An interdisciplinary conference examining the theme of break-up and reunion in popular music acts, focusing on Take That
University of Salford
3-4 June 2011
Extended deadline: 20 April 2011
Organised by the University of Salford in conjunction with the exhibition “Fan Networks in the Pre-Digital Age: Take That Fans 1990-1996”
The long-anticipated reunion of Take That and Robbie Williams and the unprecedented sales figures for their summer tour 2011 offer an excellent opportunity for scholars from a range of academic disciplines to discuss key issues arising from this contemporary popular music phenomenon. From at least the time of the Beatles, the break-up of a favoured band has had profound implications for fans, followers, and the music industry.
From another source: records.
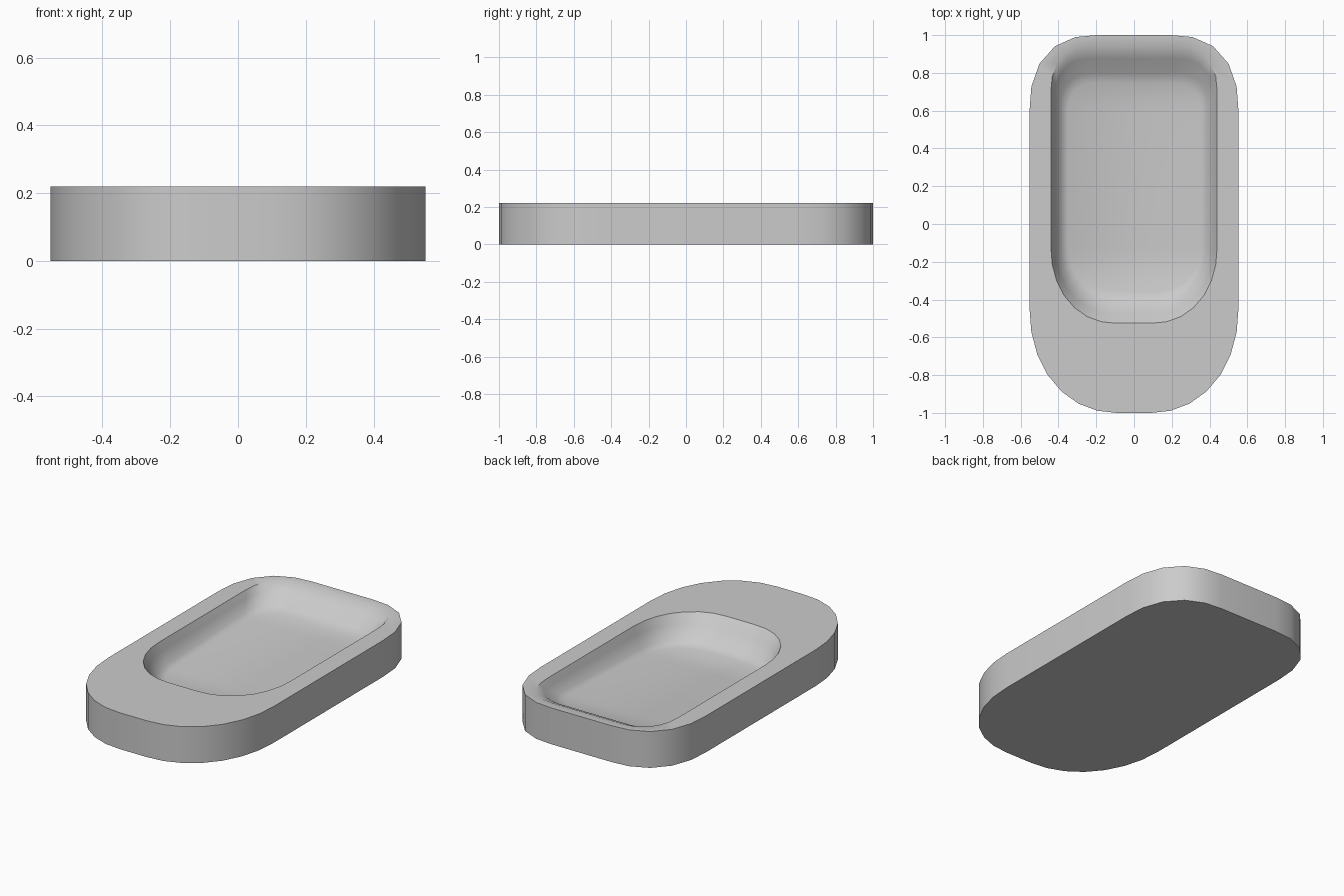
import bpy, bmesh, math

if "Cube" in bpy.data.objects:
    bpy.data.objects.remove(bpy.data.objects["Cube"])

N_BACK, N_FRONT = 5, 7   # segments per rounded corner


def corner(cx, cy, rx, ry, power, n):
    """Quarter of a superellipse from the side (+x) towards the end (+/-y)."""
    pts = []
    for i in range(n + 1):
        a = math.pi / 2 * i / n
        c, s = max(math.cos(a), 0.0), math.sin(a)
        k = (c ** power + s ** power) ** (-1 / power)
        pts.append((cx + rx * c * k, cy + ry * s * k))
    return pts


def outline(half_w, back, front, z_front, z_back):
    """Closed loop; back / front = (y end, corner length, flat half width, power)."""
    yb, lb, fb, pb = back
    yf, lf, ff, pf = front
    right = corner(ff, yf + lf, half_w - ff, -lf, pf, N_FRONT)[::-1]
    right += corner(fb, yb - lb, half_w - fb, lb, pb, N_BACK)
    loop = right + [(-x, y) for x, y in reversed(right)]
    return [(x, y, z_front + (z_back - z_front) * (y - yf) / (yb - yf)) for x, y in loop]


OUT_BACK = (1.0, 0.40, 0.20, 2.4)
OUT_FRONT = (-1.0, 0.55, 0.09, 2.1)

# Bottom edge, top edge, recess rim, then the wall down to a floor rising to the back
loops = [
    outline(0.553, OUT_BACK, OUT_FRONT, 0.0, 0.0),
    outline(0.553, OUT_BACK, OUT_FRONT, 0.22, 0.22),
    outline(0.44, (0.945, 0.24, 0.24, 2.2), (-0.525, 0.40, 0.10, 2.1), 0.22, 0.22),
    outline(0.42, (0.875, 0.20, 0.24, 2.2), (-0.475, 0.35, 0.10, 2.1), 0.165, 0.187),
    outline(0.39, (0.80, 0.18, 0.23, 2.2), (-0.41, 0.29, 0.11, 2.1), 0.085, 0.13),
    outline(0.35, (0.745, 0.15, 0.22, 2.2), (-0.355, 0.24, 0.12, 2.1), 0.065, 0.11),
]

bm = bmesh.new()
rings = [[bm.verts.new(p) for p in loop] for loop in loops]
for a, b in zip(rings, rings[1:]):
    n = len(a)
    for i in range(n):
        j = (i + 1) % n
        bm.faces.new((a[i], a[j], b[j], b[i]))
bm.faces.new(rings[0][::-1])
# Floor as strips across, so it shades evenly
floor = rings[-1]
for i in range(len(floor) // 2 - 1):
    bm.faces.new((floor[i], floor[i + 1], floor[-2 - i], floor[-1 - i]))
bmesh.ops.recalc_face_normals(bm, faces=bm.faces[:])

mesh = bpy.data.meshes.new("recessed_tray")
bm.to_mesh(mesh)
bm.free()
tray = bpy.data.objects.new("recessed_tray", mesh)
bpy.context.collection.objects.link(tray)
bpy.context.view_layer.objects.active = tray
tray.select_set(True)
bpy.ops.object.shade_smooth_by_angle(angle=math.radians(42))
The convenors invite papers from any discipline which address the themes of break-up and reunion of popular music acts. We are particularly interested in papers addressing these issues in relation to Take That and boy bands generally but welcome any proposals that address these themes more generally in popular music. These themes could include but of course are not limited to:
- What narrative structures characterise Take That’s journey from their origin to the present?
- Which myths are embedded in the discourses on reunion?
- How has Take That’s own story become inscribed in their music and to what effect?
- How does the break-up of a favoured act relate to trauma?
- What psychological functions do reunions fulfil in the lives of fans?
- What social functions do reunions fulfil?
- How has the Internet functioned to maintain interest in bands that don’t exist any more?
Music Industry Studies
- How has Take That’s reunion been treated in the media?
- How does the trajectory of Take That’s reunion compare to that of other boy/girl band reunions (New Kids on the Block, Spice Girls, East 17, et al.)?
- How are different reunions prepared and staged by record companies and what impact have reunions had on record sales?
- How successfully do boy bands negotiate the transition from manufactured teen sensation to credible, established popular music act?
- Which other popular trends in the present or past do such reunions parallel?
- As boy band fandom is predominantly a female phenomenon, what role do reunions play in the empowerment of young women?
- What role does post-reunion fandom play in the life course of working women, mothers, and wives?
The convenors ask that presenters avoid micro-histories of individual break-ups and reunions and instead address broader issues and themes, perhaps through, for example, comparative analyses. Why, for example, have Take That succeeded so spectacularly when other attempted reunions have failed? What parallels can be drawn from the break-up of other illustrious acts, for example the Beatles?
The conference is held in conjunction with an exhibition in Manchester devoted to the original Take That fans titled “Fan Networks in the Pre-Digital Age: Take That Fans between 1990 and 1996” and is timed to coincide with Take That’s performances in Manchester.
A printed publication of the best papers of the conference is planned.
Please send proposals (300 words or less) for 20 minute presentations, giving name, academic affiliation (if applicable), and key terms by 20 April 2011 to firstname.lastname@example.org
Principal convenors: Tim Wise (University of Salford) Anja Löbert (independent scholar, affiliate of Martin-Luther-Universität Halle-Wittenberg)